Both ends included, restate word for word the lines from the first line of the listing through the line containing "(0.433, 0.495), 0.004)". Leave the pictures out.

(Data extract begins)

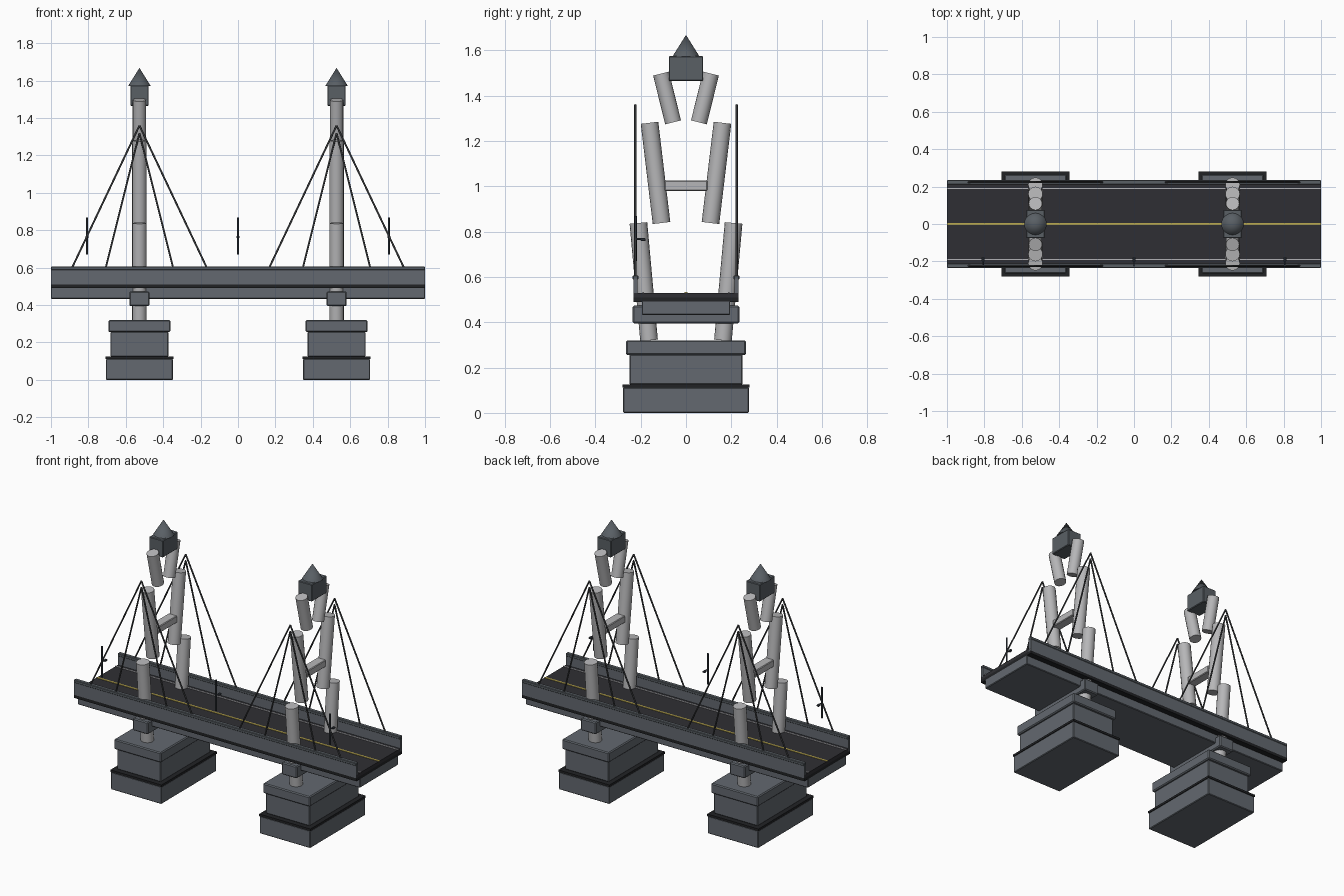
import bpy, math
from mathutils import Vector

if "Cube" in bpy.data.objects:
    bpy.data.objects.remove(bpy.data.objects["Cube"])


def material(name, r, g, b):
    m = bpy.data.materials.new(name)
    m.diffuse_color = (r, g, b, 1)
    m.use_nodes = True
    m.node_tree.nodes["Principled BSDF"].inputs["Base Color"].default_value = m.diffuse_color
    return m


STONE = material("blue grey stone", 0.125, 0.14, 0.16)
TOWER = material("pale tower concrete", 0.47, 0.47, 0.48)
ROOF = material("roof slate", 0.10, 0.115, 0.13)
ASPHALT = material("asphalt", 0.028, 0.028, 0.033)
BLACK = material("black trim", 0.015, 0.016, 0.018)
CABLE = material("cable steel", 0.05, 0.053, 0.057)
YELLOW = material("yellow paint", 0.50, 0.40, 0.08)
WHITE = material("lane paint", 0.45, 0.45, 0.47)
LAMP = material("lamp iron", 0.045, 0.055, 0.07)


def finish(ob, name, mat, bevel=0.0):
    ob.name = name
    ob.data.materials.append(mat)
    if bevel:
        mod = ob.modifiers.new("soft edge", "BEVEL")
        mod.width = bevel
        mod.segments = 1
    return ob


def box(name, mat, x, y, z, bevel=0.0):
    """Box from (min, max) ranges on each axis."""
    lo, hi = Vector((x[0], y[0], z[0])), Vector((x[1], y[1], z[1]))
    bpy.ops.mesh.primitive_cube_add(size=1, location=(lo + hi) / 2)
    ob = bpy.context.object
    for v in ob.data.vertices:
        v.co = Vector(a * b for a, b in zip(v.co, hi - lo))
    return finish(ob, name, mat, bevel)


def rod(name, mat, a, b, r, sides=16, r2=None):
    """Round bar or cone between two points."""
    a, b = Vector(a), Vector(b)
    d = b - a
    bpy.ops.mesh.primitive_cone_add(vertices=sides, radius1=r, radius2=r if r2 is None else r2,
                                    depth=d.length, location=(a + b) / 2)
    ob = bpy.context.object
    ob.rotation_mode = "QUATERNION"
    ob.rotation_quaternion = Vector((0, 0, 1)).rotation_difference(d)
    bpy.ops.object.shade_smooth_by_angle(angle=math.radians(50))
    return finish(ob, name, mat)


# deck: girder, road slab, painted lines
box("deck_girder", STONE, (-1, 1), (-0.195, 0.195), (0.433, 0.495), 0.004)
box("deck_edge", BLACK, (-1, 1), (-0.232, 0.232), (0.49, 0.509))
box("road", ASPHALT, (-1, 1), (-0.23, 0.23), (0.509, 0.53))
box("centre_line", YELLOW, (-1, 1), (-0.006, 0.006), (0.529, 0.533))

# side parapets with a top rail, and lane edge lines
for s, side in ((-1, "front"), (1, "back")):
    def span(a, b):
        return tuple(sorted((s * a, s * b)))
    box(side + "_parapet", STONE, (-1, 1), span(0.213, 0.232), (0.509, 0.59))
    box(side + "_top_rail", ROOF, (-1, 1), span(0.21, 0.235), (0.588, 0.606), 0.003)
    box(side + "_lane_line", WHITE, (-1, 1), span(0.186, 0.193), (0.529, 0.533))

# two towers
for tx, t in ((-0.527, "left"), (0.527, "right")):
    # stepped pier
    def tier(name, mat, hx, hy, z, bevel):
        box(f"{t}_{name}", mat, (tx - hx, tx + hx), (-hy, hy), z, bevel)
    tier("pier_foot", STONE, 0.179, 0.278, (0, 0.112), 0.004)
    tier("pier_trim", BLACK, 0.181, 0.28, (0.111, 0.125), 0)
    tier("pier_body", STONE, 0.155, 0.25, (0.125, 0.257), 0.004)
    tier("pier_cap", STONE, 0.166, 0.265, (0.256, 0.32), 0.006)
    # beam under the deck, brace and head block
    tier("deck_beam", STONE, 0.054, 0.236, (0.395, 0.473), 0.006)
    tier("brace", TOWER, 0.03, 0.095, (0.98, 1.025), 0.004)
    tier("head_block", ROOF, 0.049, 0.076, (1.465, 1.575), 0.004)
    rod(t + "_spire", ROOF, (tx, 0, 1.572), (tx, 0, 1.668), 0.06, 24, 0)

    for s in (-1, 1):
        # three separate leaning leg segments
        rod(t + "_lower_leg", TOWER, (tx, s * 0.163, 0.32), (tx, s * 0.21, 0.838), 0.039)
        rod(t + "_middle_leg", TOWER, (tx, s * 0.108, 0.838), (tx, s * 0.161, 1.28), 0.039)
        rod(t + "_upper_leg", TOWER, (tx, s * 0.057, 1.282), (tx, s * 0.11, 1.497), 0.036)
        # stay cables
        for dx, top in ((0.36, 1.36), (0.18, 1.32)):
            for d in (-dx, dx):
                rod(t + "_stay_cable", CABLE, (tx, s * 0.224, top),
                    (tx + d, s * 0.224, 0.6), 0.005, 8)

# lamps along the front side
for x in (-0.807, 0, 0.807):
    rod("lamp_post", LAMP, (x, -0.222, 0.67), (x, -0.222, 0.868), 0.005, 8)
    rod("lamp_arm", LAMP, (x, -0.222, 0.767), (x, -0.18, 0.767), 0.004, 8)
    box("lamp_head", LAMP, (x - 0.008, x + 0.008), (-0.2, -0.178), (0.759, 0.77), 0.002)
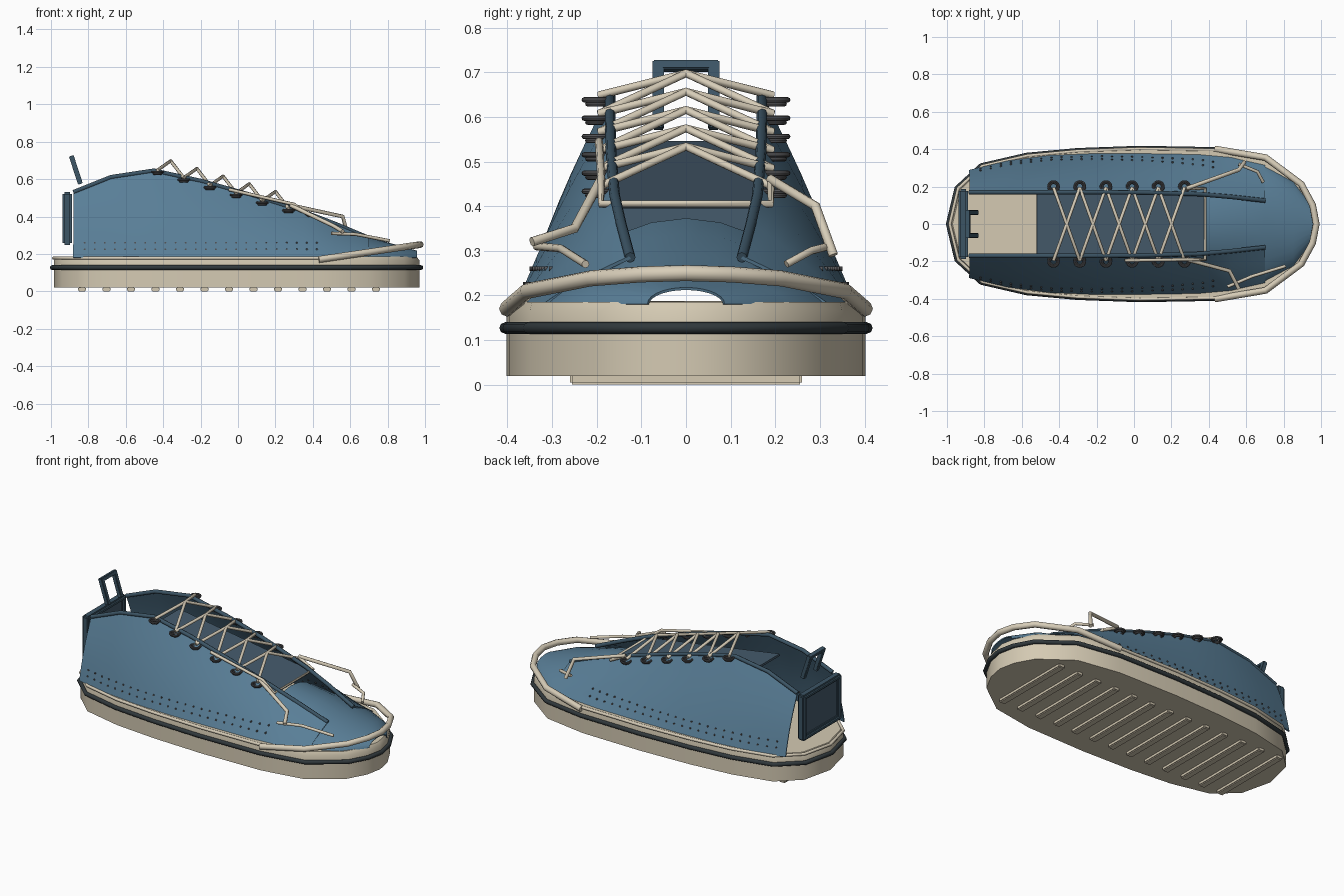
import bpy, bmesh, math
from mathutils import Vector

if "Cube" in bpy.data.objects:
    bpy.data.objects.remove(bpy.data.objects["Cube"], do_unlink=True)


def material(name, rgb):
    m = bpy.data.materials.new(name)
    m.use_nodes = True
    m.diffuse_color = (*rgb, 1)
    bsdf = m.node_tree.nodes["Principled BSDF"]
    bsdf.inputs["Base Color"].default_value = (*rgb, 1)
    bsdf.inputs["Roughness"].default_value = 0.8
    return m


CANVAS = material("blue canvas", (0.10, 0.21, 0.31))
TONGUE = material("slate lining", (0.06, 0.105, 0.15))
BINDING = material("dark blue binding", (0.045, 0.09, 0.13))
RUBBER = material("cream rubber", (0.66, 0.59, 0.45))
LACE = material("cream lace", (0.68, 0.61, 0.48))
STRIPE = material("charcoal stripe", (0.03, 0.04, 0.045))
METAL = material("dark metal", (0.09, 0.09, 0.095))


def link(name, me, mat, smooth=40, thickness=0.0):
    ob = bpy.data.objects.new(name, me)
    bpy.context.collection.objects.link(ob)
    me.materials.clear()
    me.materials.append(mat)
    bpy.ops.object.select_all(action="DESELECT")
    ob.select_set(True)
    bpy.context.view_layer.objects.active = ob
    if thickness:
        mod = ob.modifiers.new("thickness", "SOLIDIFY")
        mod.thickness = thickness
        mod.offset = 0
        bpy.ops.object.modifier_apply(modifier=mod.name)
    bpy.ops.object.shade_smooth_by_angle(angle=math.radians(smooth))
    return ob


def finish(name, bm, mat, smooth=40, thickness=0.0):
    bmesh.ops.recalc_face_normals(bm, faces=bm.faces)
    me = bpy.data.meshes.new(name)
    bm.to_mesh(me)
    bm.free()
    return link(name, me, mat, smooth, thickness)


def tube(name, points, radius, mat, closed=False):
    cu = bpy.data.curves.new(name, "CURVE")
    cu.dimensions = "3D"
    cu.bevel_depth = radius
    cu.bevel_resolution = 2
    cu.use_fill_caps = True
    sp = cu.splines.new("POLY")
    sp.points.add(len(points) - 1)
    for p, co in zip(sp.points, points):
        p.co = (*co, 1)
    sp.use_cyclic_u = closed
    tmp = bpy.data.objects.new(name, cu)
    bpy.context.collection.objects.link(tmp)
    bpy.context.view_layer.update()
    me = bpy.data.meshes.new_from_object(tmp.evaluated_get(bpy.context.evaluated_depsgraph_get()))
    bpy.data.objects.remove(tmp, do_unlink=True)
    return link(name, me, mat, 50)


def box(name, centre, size, mat, bevel=0.0):
    bm = bmesh.new()
    bmesh.ops.create_cube(bm, size=1)
    for v in bm.verts:
        v.co = Vector(a * b for a, b in zip(v.co, size)) + Vector(centre)
    if bevel:
        bmesh.ops.bevel(bm, geom=bm.edges[:], offset=bevel, segments=2, affect="EDGES")
    return finish(name, bm, mat)


def loft(name, rows, mat, cap=False, thickness=0.0, smooth=40):
    bm = bmesh.new()
    grid = [[bm.verts.new(p) for p in r] for r in rows]
    n = len(grid[0])
    for a, b in zip(grid, grid[1:]):
        for i in range(n if cap else n - 1):
            j = (i + 1) % n
            bm.faces.new((a[i], a[j], b[j], b[i]))
    if cap:
        bm.faces.new(grid[0])
        bm.faces.new(grid[-1])
    return finish(name, bm, mat, smooth, thickness)


# Sole outline: one half, mirrored
half = [(-0.985, 0), (-0.94, 0.19), (-0.81, 0.31), (-0.57, 0.365), (-0.3, 0.39), (0.03, 0.402),
        (0.43, 0.395), (0.70, 0.35), (0.89, 0.21), (0.95, 0.10), (0.97, 0)]
outline = half + [(x, -y) for x, y in half[-2:0:-1]]


def ring(z, scale=1.0):
    return [(x * scale, y * scale, z) for x, y in outline]


# Sole and stripe
loft("outsole", [ring(0.02), ring(0.115)], RUBBER, cap=True)
loft("midsole", [ring(0.115), ring(0.165), ring(0.185, 0.985)], RUBBER, cap=True)
tube("sole_stripe", ring(0.127, 1.008), 0.013, STRIPE, closed=True)

# Welt piping runs round the heel and stops at the bumper
heel = [p for p in half if p[0] <= 0.43]
heel = heel[::-1] + [(x, -y) for x, y in heel[1:]]
tube("welt_piping", [(x, y, 0.178) for x, y in heel], 0.009, LACE)

# Tread bars
for i in range(13):
    box(f"tread_bar_{i + 1}", (-0.835 + i * 0.131, 0, 0.012), (0.042, 0.52, 0.024), RUBBER, 0.005)

# Toe bumper rises toward the tip
toe = [p for p in half if p[0] >= 0.43]
toe += [(x, -y) for x, y in toe[-2::-1]]
tube("toe_bumper", [(x * 1.005, y * 1.015, 0.17 + 0.08 * (x - 0.43) / 0.54) for x, y in toe], 0.018, LACE)

# Side panels: x, base half width, top height, top half width
stations = [(-0.88, 0.285, 0.53, 0.17), (-0.68, 0.335, 0.61, 0.17), (-0.45, 0.365, 0.645, 0.17),
            (-0.2, 0.375, 0.59, 0.17), (0.05, 0.375, 0.52, 0.168), (0.35, 0.37, 0.425, 0.16),
            (0.52, 0.355, 0.36, 0.145), (0.70, 0.315, 0.285, 0.125)]
STEPS = 8


def panel_point(station, t):
    x, yb, zt, yt = station
    return Vector((x, yb + (yt - yb) * t + 0.012 * math.sin(math.pi * t), 0.18 + (zt - 0.18) * t))


def panel_at(x, z):
    """Half width of the side panel at a given length and height."""
    for a, b in zip(stations, stations[1:]):
        if a[0] <= x <= b[0]:
            f = (x - a[0]) / (b[0] - a[0])
            s = [p + (q - p) * f for p, q in zip(a, b)]
            return panel_point(s, (z - 0.18) / (s[2] - 0.18)).y


for side, s in (("left", 1), ("right", -1)):
    flip = Vector((1, s, 1))
    loft(f"{side}_side_panel", [[panel_point(st, k / STEPS) * flip for k in range(STEPS + 1)]
                                for st in stations], CANVAS, thickness=0.008, smooth=50)
    tube(f"{side}_edge_binding", [(x, s * yt, zt) for x, yb, zt, yt in stations], 0.012, BINDING)

    # Stitch rows follow the panel
    for r, z in enumerate((0.225, 0.26)):
        for i in range(24):
            x = -0.82 + i * 0.054
            y = panel_at(x, z)
            tube(f"{side}_stitch_{r + 1}_{i + 1}", [(x, s * (y - 0.01), z), (x, s * (y + 0.009), z)],
                 0.005, METAL)

# Toe cap: x, half width, top height, sharpness of the crown
caps = [(0.36, 0.345, 0.37, 2), (0.55, 0.335, 0.335, 2), (0.70, 0.305, 0.285, 1.7),
        (0.85, 0.225, 0.245, 1.2), (0.955, 0.085, 0.215, 1)]
loft("toe_cap", [[(x, w * math.cos(math.pi * k / 14), 0.18 + (z - 0.18) * abs(math.sin(math.pi * k / 14)) ** p)
                  for k in range(15)] for x, w, z, p in caps], CANVAS, thickness=0.006, smooth=60)

# Tongue
loft("tongue", [[(x, -0.17, z), (x, 0.17, z)] for x, z in ((-0.52, 0.54), (0.38, 0.40))],
     TONGUE, thickness=0.012)
tube("tongue_front_lace", [(-0.05, -0.195, 0.545), (0.3, -0.19, 0.465), (0.38, -0.19, 0.405),
                           (0.38, 0.19, 0.405), (0.28, 0.19, 0.455)], 0.009, LACE)

# Eyelets: a dark flange with a smaller inner ring
eyes = [(-0.43 + 0.14 * i, 0.635 - 0.041 * i) for i in range(6)]
for side, s in (("left", 1), ("right", -1)):
    for i, (x, z) in enumerate(eyes):
        for part, dz, radius in (("flange", 0.003, 0.028), ("inner", -0.006, 0.02)):
            bpy.ops.mesh.primitive_torus_add(location=(x, s * 0.2, z + dz), major_radius=radius,
                                             minor_radius=0.006, major_segments=20, minor_segments=8)
            ob = bpy.context.object
            ob.name = f"{side}_eyelet_{part}_{i + 1}"
            ob.data.materials.append(METAL)
            bpy.ops.object.shade_smooth_by_angle()

# Crossed laces, peaked in the middle
for i, ((xa, za), (xb, zb)) in enumerate(zip(eyes, eyes[1:])):
    for side, s in (("left", 1), ("right", -1)):
        mid = ((xa + xb) / 2, 0, (za + zb) / 2 + 0.083)
        tube(f"{side}_lace_{i + 1}", [(xa, s * 0.195, za + 0.013), mid, (xb, -s * 0.195, zb + 0.013)], 0.009, LACE)

# Loose lace ends and their tips
tube("left_lace_end", [(0.28, 0.19, 0.46), (0.56, 0.29, 0.40), (0.59, 0.33, 0.29)], 0.011, LACE)
tube("right_lace_end", [(0.28, -0.19, 0.46), (0.51, -0.25, 0.35), (0.56, -0.345, 0.32)], 0.011, LACE)
tube("left_lace_tip", [(0.56, 0.32, 0.31), (0.66, 0.28, 0.3), (0.69, 0.225, 0.27)], 0.009, LACE)
tube("right_lace_tip", [(0.50, -0.335, 0.31), (0.63, -0.28, 0.305), (0.81, -0.225, 0.27)], 0.009, LACE)

# Heel counter: framed panel
box("heel_panel", (-0.91, 0, 0.39), (0.02, 0.34, 0.25), TONGUE)
for name, y in (("left", 0.17), ("right", -0.17)):
    box(f"heel_frame_{name}", (-0.912, y, 0.39), (0.05, 0.035, 0.28), BINDING, 0.01)
for name, z in (("top", 0.515), ("bottom", 0.265)):
    box(f"heel_frame_{name}", (-0.912, 0, z), (0.05, 0.37, 0.032), BINDING, 0.01)

# Heel pull loop, leaning back
loop = [box("pull_loop_top", (0, 0, 0.075), (0.026, 0.15, 0.022), BINDING, 0.003)]
for name, y in (("left", 0.062), ("right", -0.062)):
    loop.append(box(f"pull_loop_{name}", (0, y, 0.005), (0.026, 0.026, 0.155), BINDING, 0.003))
for ob in loop:
    ob.location = (-0.865, 0, 0.643)
    ob.rotation_euler.y = math.radians(-18)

(Data extract ends)

→ **Problem solution**:
import bpy, math
from mathutils import Vector

if "Cube" in bpy.data.objects:
    bpy.data.objects.remove(bpy.data.objects["Cube"])


def material(name, r, g, b):
    m = bpy.data.materials.new(name)
    m.diffuse_color = (r, g, b, 1)
    m.use_nodes = True
    m.node_tree.nodes["Principled BSDF"].inputs["Base Color"].default_value = m.diffuse_color
    return m


STONE = material("blue grey stone", 0.125, 0.14, 0.16)
TOWER = material("pale tower concrete", 0.47, 0.47, 0.48)
ROOF = material("roof slate", 0.10, 0.115, 0.13)
ASPHALT = material("asphalt", 0.028, 0.028, 0.033)
BLACK = material("black trim", 0.015, 0.016, 0.018)
CABLE = material("cable steel", 0.05, 0.053, 0.057)
YELLOW = material("yellow paint", 0.50, 0.40, 0.08)
WHITE = material("lane paint", 0.45, 0.45, 0.47)
LAMP = material("lamp iron", 0.045, 0.055, 0.07)


def finish(ob, name, mat, bevel=0.0):
    ob.name = name
    ob.data.materials.append(mat)
    if bevel:
        mod = ob.modifiers.new("soft edge", "BEVEL")
        mod.width = bevel
        mod.segments = 1
    return ob


def box(name, mat, x, y, z, bevel=0.0):
    """Box from (min, max) ranges on each axis."""
    lo, hi = Vector((x[0], y[0], z[0])), Vector((x[1], y[1], z[1]))
    bpy.ops.mesh.primitive_cube_add(size=1, location=(lo + hi) / 2)
    ob = bpy.context.object
    for v in ob.data.vertices:
        v.co = Vector(a * b for a, b in zip(v.co, hi - lo))
    return finish(ob, name, mat, bevel)


def rod(name, mat, a, b, r, sides=16, r2=None):
    """Round bar or cone between two points."""
    a, b = Vector(a), Vector(b)
    d = b - a
    bpy.ops.mesh.primitive_cone_add(vertices=sides, radius1=r, radius2=r if r2 is None else r2,
                                    depth=d.length, location=(a + b) / 2)
    ob = bpy.context.object
    ob.rotation_mode = "QUATERNION"
    ob.rotation_quaternion = Vector((0, 0, 1)).rotation_difference(d)
    bpy.ops.object.shade_smooth_by_angle(angle=math.radians(50))
    return finish(ob, name, mat)


# deck: girder, road slab, painted lines
box("deck_girder", STONE, (-1, 1), (-0.195, 0.195), (0.433, 0.495), 0.004)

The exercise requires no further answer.